|Kimzey, Tatum - KANSAS STATE UNIV|
|Shippy, Teresa - KANSAS STATE UNIV|
|Brown, Susan - KANSAS STATE UNIV|
|Denell, Robin - KANSAS STATE UNIV|
Submitted to: Insect Molecular Biology
Publication Type: Peer Reviewed Journal
Publication Acceptance Date: November 20, 2006
Publication Date: February 16, 2007
Citation: Lorenzen, M.D., Kimzey, T., Shippy, T.D., Brown, S.J., Denell, R.E., Beeman, R.W. 2007. Piggybac-based insertional mutagenesis in Tribolium castaneum using donor/helper hybrids. Insect Molecular Biology 16:265-275. Interpretive Summary: Emerging genomes of pest insects could reveal unprecedented new insights into the genetic underpinnings of insect host-finding, feeding, digestion, reproduction, adaptation and resistance to control measures. This genomic information will be most useful if molecular techniques are available for rapid discovery of gene function. Transposon-based methods for gene transfer and gene tagging are a vital component of this toolkit. We have developed a highly efficient system for tagging and mutating genes in the red flour beetle, Tribolium castaneum, the first agronomic pest insect to have its entire genome revealed. The methods we have developed will enable us to systematically determine the functions of any and all target genes in this pest species, which in turn will facilitate the development of next-generation biopesticides.
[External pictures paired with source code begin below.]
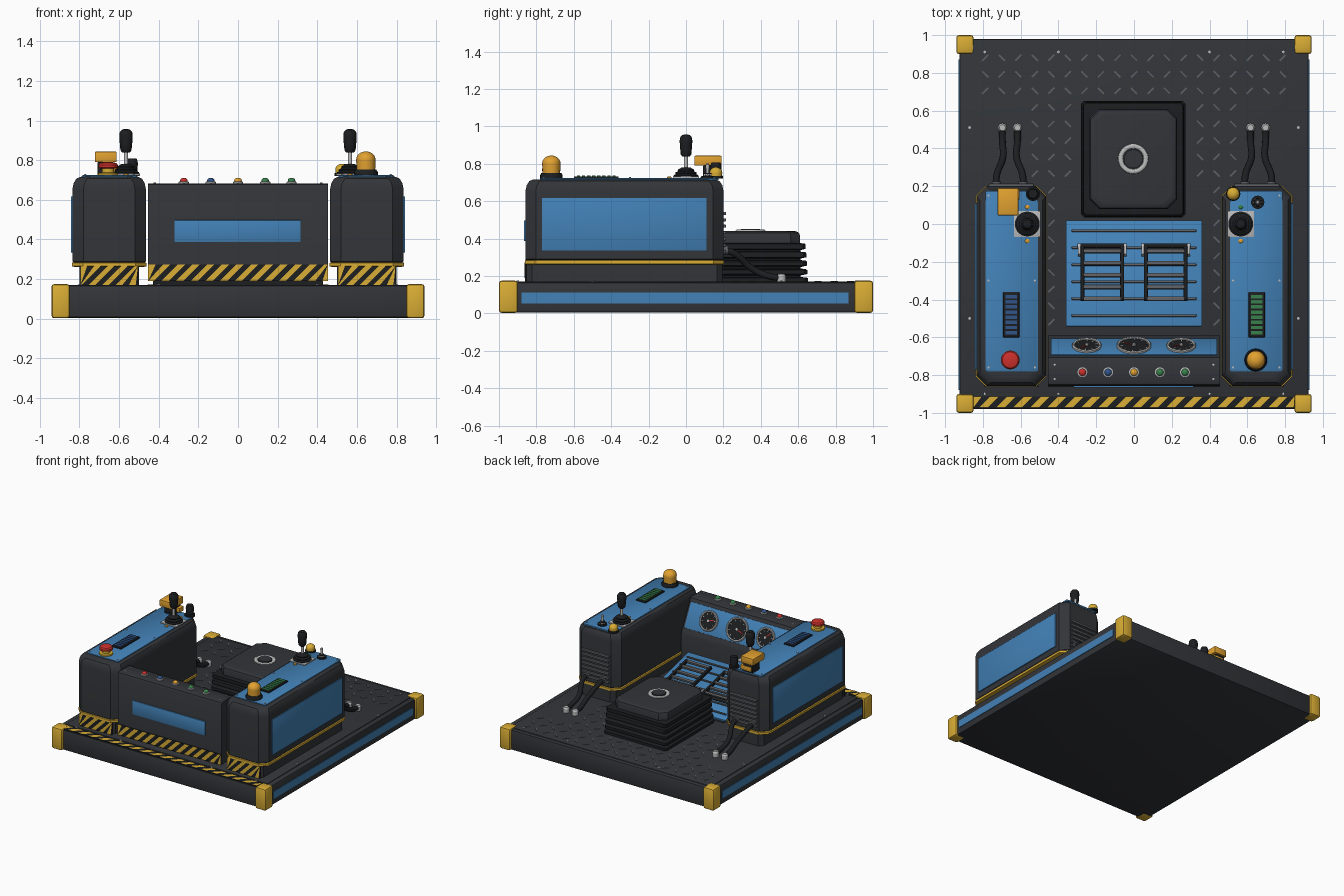
import bpy, bmesh, math
from mathutils import Matrix, Vector

if "Cube" in bpy.data.objects:
    bpy.data.objects.remove(bpy.data.objects["Cube"])

T, I = Matrix.Translation, Matrix.Identity(4)
def RX(d): return Matrix.Rotation(math.radians(d), 4, 'X')
def RZ(d): return Matrix.Rotation(math.radians(d), 4, 'Z')

def material(name, *c):
    m = bpy.data.materials.new(name)
    m.diffuse_color = (*c, 1)
    m.use_nodes = True
    m.node_tree.nodes["Principled BSDF"].inputs["Base Color"].default_value = m.diffuse_color
    return m
DARK = material("charcoal", .032, .035, .04)
BLACK = material("black", .012, .013, .015)
BLUE = material("blue", .055, .22, .47)
YELLOW = material("yellow", .70, .42, .035)
ORANGE = material("amber", .76, .36, .03)
RED = material("red", .6, .03, .025)
GREEN = material("green", .04, .22, .07)
NAVY = material("display_blue", .03, .09, .25)
STEEL = material("steel", .5, .5, .5)
GREY = material("mid_grey", .11, .115, .125)

def finish(name, bm, mat, M=I):
    bmesh.ops.recalc_face_normals(bm, faces=bm.faces)
    me = bpy.data.meshes.new(name)
    bm.to_mesh(me); bm.free()
    me.transform(M)
    me.shade_smooth()
    me.set_sharp_from_angle(angle=math.radians(32))
    me.materials.append(mat)
    ob = bpy.data.objects.new(name, me)
    bpy.context.collection.objects.link(ob)
    return ob

def boxes(name, items, mat, bev=0, M=I):
    """items: (centre, size[, z rotation in degrees])"""
    bm = bmesh.new()
    for c, s, *r in items:
        bmesh.ops.create_cube(bm, size=1, matrix=T(c) @ RZ(r[0] if r else 0) @ Matrix.Diagonal((*s, 1)))
    if bev:
        bmesh.ops.bevel(bm, geom=bm.edges[:], offset=bev, segments=2, profile=.5, affect='EDGES')
    return finish(name, bm, mat, M)

def box(name, lo, hi, mat, bev=0, M=I):
    lo, hi = Vector(lo), Vector(hi)
    return boxes(name, [((lo + hi) / 2, hi - lo)], mat, bev, M)

def loft(name, rings, mat, M=I):
    bm = bmesh.new()
    vs = [[bm.verts.new(p) for p in r] for r in rings]
    n = len(vs[0])
    for a, b in zip(vs, vs[1:]):
        for i in range(n):
            bm.faces.new((a[i], a[(i + 1) % n], b[(i + 1) % n], b[i]))
    bm.faces.new(vs[0]); bm.faces.new(vs[-1])
    return finish(name, bm, mat, M)

def octagon(name, x0, x1, y0, y1, c, rings, mat):
    """chamfered rectangle lofted through (inset, z) rings"""
    out = []
    for i, z in rings:
        a, b, d, e = x0 + i, x1 - i, y0 + i, y1 - i
        out.append([(a + c, d, z), (b - c, d, z), (b, d + c, z), (b, e - c, z),
                    (b - c, e, z), (a + c, e, z), (a, e - c, z), (a, d + c, z)])
    return loft(name, out, mat)

def lathe(name, prof, mat, loc=(0, 0, 0), M=I, n=28):
    rings = [[(r * math.cos(2 * math.pi * k / n), r * math.sin(2 * math.pi * k / n), z)
              for k in range(n)] for r, z in prof]
    return loft(name, rings, mat, M @ T(loc))

def extrude(name, yz, x0, x1, mat):
    return loft(name, [[(x, y, z) for y, z in yz] for x in (x0, x1)], mat)

def hazard(name, M, L, H, w):
    """warning board: black plate with slanted yellow bars, local xy plane"""
    box(name + "_board", (0, 0, -.004), (L, H, .004), BLACK, 0, M)
    bm = bmesh.new()
    x = -H
    while x < L:
        q = [(min(max(p, 0), L), y) for p, y in ((x, 0), (x + w, 0), (x + w + H, H), (x + H, H))]
        if max(p[0] for p in q) - min(p[0] for p in q) > .01:
            bm.faces.new([bm.verts.new((*p, .006)) for p in q])
        x += 2 * w
    bmesh.ops.remove_doubles(bm, verts=bm.verts, dist=1e-5)
    finish(name + "_stripes", bm, YELLOW, M)

DOME = lambda r, z, h: [(r * math.cos(a * math.pi / 16), z + h * math.sin(a * math.pi / 16)) for a in range(8)]

# base platform
box("base", (-.925, -.98, .005), (.925, .98, .165), DARK, .012)
box("deck", (-.885, -.895, .16), (.885, .95, .17), DARK, .003)
boxes("corner_caps", [((sx * .895, sy * .95, .089), (.092, .1, .172)) for sx in (-1, 1) for sy in (-1, 1)], YELLOW, .014)
boxes("side_stripes", [((s * .925, -.005, .083), (.01, 1.75, .058)) for s in (-1, 1)], BLUE)
hazard("front_edge", T((-.85, -.972, .167)), 1.7, .06, .045)

# diamond tread on the deck
bars = []
for i in range(-9, 10):
    for j in range(-6, 11):
        x, y = i * .0875, .88 - (10 - j) * .0875
        if y > .68 or (.36 < abs(x) < .46 and y > -.56) or (.30 < abs(x) < .55 and y > .22):
            bars.append(((x, y, .171), (.045, .009, .006), 45 if (i + j) % 2 else -45))
boxes("deck_tread", bars, GREY)
for s in (-1, 1):
    for x, y in ((.79, .91), (.4, .91), (.87, .51), (.87, -.5), (.4, -.9), (.79, -.9)):
        lathe("deck_bolt", [(.008, .165), (.008, .174), (.004, .176)], STEEL, (s * x, y, 0), n=8)

# side pods, mirrored left and right
for s in (-1, 1):
    side = "left" if s < 0 else "right"
    def X(a, b): return (s * a, s * b) if s > 0 else (s * b, s * a)
    px = X(.465, .835)
    octagon(side + "_pod_plinth", *X(.5, .8), -.853, .195, .03, [(0, .165), (0, .27)], DARK)
    hazard(side + "_pod_front", T((X(.505, .795)[0], -.856, .17)) @ RX(90), .29, .095, .034)
    octagon(side + "_pod_band", *px, -.858, .2, .055, [(.008, .262), (-.003, .265), (-.003, .282), (.008, .286)], YELLOW)
    octagon(side + "_pod_body", *px, -.858, .2, .055,
            [(.01, .28), (0, .29), (0, .655), (.006, .685), (.02, .707), (.04, .716), (.05, .717)], DARK)
    octagon(side + "_pod_top_panel", *X(.507, .786), -.78, .175, .008, [(0, .712), (0, .722), (.003, .724)], BLUE)
    box(side + "_pod_side_panel", (X(.828, .843)[0], -.77, .335), (X(.828, .843)[1], .11, .617), BLUE, .003)
    boxes(side + "_vent", [((s * .65, .203, .33 + k * .034), (.24, .022, .016)) for k in range(7)], GREY, .004)
    for x in (.525, .77):
        for y in (-.76, -.3, .15):
            lathe("panel_bolt", [(.006, .72), (.006, .728), (.003, .729)], STEEL, (s * x, y, 0), n=8)
    # hydraulic hoses
    for xa, xm, xb in ((.588, .655, .617), (.728, .665, .697)):
        xm = (xa + xb) / 2 + (.02 if xa < .65 else -.02)
        cu = bpy.data.curves.new("hose", 'CURVE')
        cu.dimensions, cu.bevel_depth, cu.bevel_resolution, cu.use_fill_caps = '3D', .018, 3, True
        pts = [(xa, .18, .34), (xa, .25, .325), (xm, .36, .235), (xb, .44, .2), (xb, .5, .19)]
        sp = cu.splines.new('BEZIER')
        sp.bezier_points.add(len(pts) - 1)
        for b, p in zip(sp.bezier_points, pts):
            b.co = (s * p[0], p[1], p[2])
            b.handle_left_type = b.handle_right_type = 'AUTO'
        cu.materials.append(BLACK)
        bpy.context.collection.objects.link(bpy.data.objects.new(side + "_hose", cu))
        lathe(side + "_hose_collar", [(.024, 0), (.024, .03)], GREY, M=T((s * xa, .195, .34)) @ RX(-90), n=16)
        lathe(side + "_hose_fitting", [(.024, .165), (.024, .2), (.016, .212)], STEEL, (s * xb, .51, 0), n=16)
    # joystick
    j = (s * .565, 0, 0)
    boxes(side + "_stick_plate", [((s * .565, 0, .727), (.14, .14, .01))], STEEL, .003)
    lathe(side + "_stick_boot", [(.066, .73), (.066, .738), (.055, .745), (.058, .752), (.043, .76), (.045, .767), (.024, .78)], BLACK, j)
    lathe(side + "_stick_shaft", [(.011, .77), (.011, .86)], STEEL, j, n=16)
    lathe(side + "_stick_grip", [(.02, .838), (.028, .85), (.031, .88), (.034, .92), (.032, .94), (.022, .953), (.008, .957)], BLACK, j)
    for y in (-.09, .09):
        lathe(side + "_indicator", [(.012, .72), (.012, .729), (.006, .733)], ORANGE if y * s < 0 or s < 0 else GREEN, (s * .565, y, 0), n=14)
    # level display
    boxes(side + "_display", [((s * .65, -.48, .727), (.085, .24, .012))], BLACK, .003)
    boxes(side + "_display_cells", [((s * .65, -.575 + k * .0272, .734), (.06, .018, .006)) for k in range(8)], GREEN if s > 0 else NAVY)

# beacon and emergency stop
lathe("beacon_base", [(.06, .72), (.06, .74), (.053, .752)], BLACK, (.645, -.72, 0))
lathe("beacon_lens", [(.047, .75), (.049, .80)] + DOME(.049, .802, .042), ORANGE, (.645, -.72, 0))
lathe("stop_base", [(.05, .72), (.05, .735), (.03, .737), (.03, .765)], YELLOW, (-.655, -.72, 0))
lathe("stop_button", [(.035, .757), (.049, .762), (.049, .775), (.042, .785), (.02, .791)], RED, (-.655, -.72, 0))

# small controls on the pods
box("left_control_box", (-.722, .045, .79), (-.612, .19, .843), ORANGE, .005)
box("left_control_box_stand", (-.71, .09, .72), (-.63, .18, .79), BLACK, .006)
box("left_control_box_clamp", (-.7, .13, .735), (-.605, .185, .77), ORANGE, .004)
lathe("left_knob", [(.038, .72), (.038, .735), (.027, .738), (.03, .785), (.024, .808)], BLACK, (-.535, .16, 0))
lathe("right_knob_base", [(.038, .72), (.038, .735)], BLACK, (.525, .16, 0))
lathe("right_knob", [(.033, .735), (.034, .75)] + DOME(.034, .752, .03), YELLOW, (.525, .16, 0))
lathe("toggle_base", [(.035, .72), (.035, .733), (.022, .735), (.02, .75)], BLACK, (.655, .115, 0))
lathe("toggle_nut", [(.024, .733), (.024, .745)], STEEL, (.655, .115, 0), n=6)
lathe("toggle_lever", [(.007, .74), (.011, .795), (.006, .802)], STEEL, (.655, .115, 0), n=12)

# front console
extrude("console", [(-.858, .19), (-.858, .66), (-.85, .677), (-.835, .683), (-.72, .683), (-.708, .677),
                    (-.597, .455), (-.59, .435), (-.59, .19)], -.455, .455, DARK)
box("console_foot", (-.43, -.83, .165), (.43, -.61, .195), BLACK)
hazard("console_front", T((-.453, -.859, .19)) @ RX(90), .906, .083, .037)
box("name_plate", (-.32, -.866, .387), (.315, -.85, .497), BLUE, .002)
for x, m in zip((-.273, -.137, 0, .137, .27), (RED, NAVY, ORANGE, GREEN, GREEN)):
    lathe("button_bezel", [(.026, .68), (.026, .69), (.02, .693)], STEEL, (x, -.785, 0))
    lathe("button", [(.019, .69)] + DOME(.019, .697, .014), m, (x, -.785, 0), n=20)
for x in (-.42, .42):
    for y in (-.82, -.745):
        lathe("console_bolt", [(.006, .68), (.006, .687)], STEEL, (x, y, 0), n=8)

# gauge panel on the sloping face
G = T((0, -.653, .566)) @ RX(-63.4)
box("gauge_panel", (-.44, -.097, -.008), (.44, .097, .006), BLUE, .002, G)
for x, r, a in ((-.25, .077, 130), (0, .091, 60), (.25, .077, 100)):
    lathe("gauge_bezel", [(r, 0), (r, .016), (r - .005, .021), (r - .012, .018), (r - .014, .01)], STEEL, (x, 0, 0), G, 40)
    lathe("gauge_face", [(r - .012, .004), (r - .012, .013)], BLACK, (x, 0, 0), G, 40)
    C = G @ T((x, 0, .013)) 
    for k in range(9):
        boxes("gauge_tick", [((r - .024, 0, .001), (.014, .004, .002))], STEEL, 0, C @ RZ(210 + 37 * k - 238 + 180))
    boxes("gauge_needle", [((r * .28, 0, .003), (r * .75, .006, .002))], RED, 0, C @ RZ(a + 100))
    lathe("gauge_hub", [(.01, 0), (.01, .007)], STEEL, M=C, n=14)

# sloping foot plate with ribs and pedals
extrude("foot_plate_wedge", [(.015, .165), (.015, .18), (-.54, .318), (-.54, .165)], -.34, .34, DARK)
F = T((0, -.262, .26)) @ RX(-14)
box("foot_plate", (-.36, -.288, -.01), (.36, .288, .006), BLUE, .002, F)
boxes("foot_plate_ribs", [((0, -.232 + k * .0925, .01), (.66, .012, .012)) for k in range(6)], GREY, .003, F)
for x in (-.168, .168):
    P = F @ T((x, -.005, .045))
    boxes("pedal_rails", [((sx * .105, -.005, 0), (.02, .3, .025)) for sx in (-1, 1)], BLACK, .004, P)
    boxes("pedal_treads", [((0, -.145 + k * .065, 0), (.2, .022, .02)) for k in range(5)], GREY, .004, P)
    lathe("pedal_hinge", [(.013, -.13), (.013, .13)], BLACK, M=P @ T((0, .145, 0)) @ Matrix.Rotation(math.pi / 2, 4, 'Y'), n=16)
    boxes("pedal_brackets", [((sx * .122, .125, -.015), (.014, .06, .065)) for sx in (-1, 1)], STEEL, .004, P)

# suspended seat: bellows, cushion and ring
rings = [(0, .165), (0, .19)]
for k in range(4):
    z = .195 + k * .045
    rings += [(.04, z), (.04, z + .008), (.003 + k * .003, z + .015), (.003 + k * .003, z + .036), (.012, z + .042)]
octagon("seat_bellows", -.28, .272, .035, .652, .015, rings + [(.04, .376)], BLACK)
octagon("seat_cushion", -.235, .228, .08, .61, .05,
        [(0, .365), (0, .415), (.006, .43), (.018, .438), (.03, .44)], DARK)
N = 12
lathe("seat_ring", [(.067 + .013 * math.cos(2 * math.pi * k / N), .44 + .009 * math.sin(2 * math.pi * k / N))
                    for k in range(7)], STEEL, (-.004, .345, 0), n=36)
lathe("seat_ring_centre", [(.05, .436), (.05, .451)], DARK, (-.004, .345, 0), n=36)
Technical Abstract: We have developed an efficient method for generating new piggyBac insertions in the germline of F1 hybrid Tribolium castaneum derived from crosses between transgenic helper and donor strains. We established seven independently-derived Minos-based piggyBac helper strains, each of which carries a single Minos element in which the Minos transposase gene is interrupted by a piggyBac transposase gene driven by the Drosophila hsp70 promoter. The donor strain is homozygous for a single piggyBac insertion element in which the transposase gene is interrupted by the 3xP3-EGFP reporter. In addition to the 3xP3-driven, eye-specific EFGP expression, the donor strain also shows muscle-specific EGFP expression due to the location of the piggyBac insertion in the 3'UTR of a muscle actin gene. Remobilization of the donor element and reinsertion at a new location is accompanied by loss of muscle-specific EGFP expression, but retention of eye-specific EGFP expression due to the presence of the 3xP3 promoter. All seven helpers tested in conjunction with this donor generated new insertion lines at a very high rate. In a pilot screen employing the M59 helper line, the piggyBac donor was remobilized in 84% of the hybrid crosses, generating 411 new piggyBac insertion lines. Twenty-one (5%) of the 411 were homozygous lethal and several displayed enhancer-trap phenotypes. Excision footprints of donor chromosomes were sequenced for two independent excision events, and in both cases excision was precise, leaving no footprint. These results represent the first step in the development of an insertional mutagenesis system that will undoubtedly increase the power of transposon-based technologies for functional genomic studies in this coleopteran species.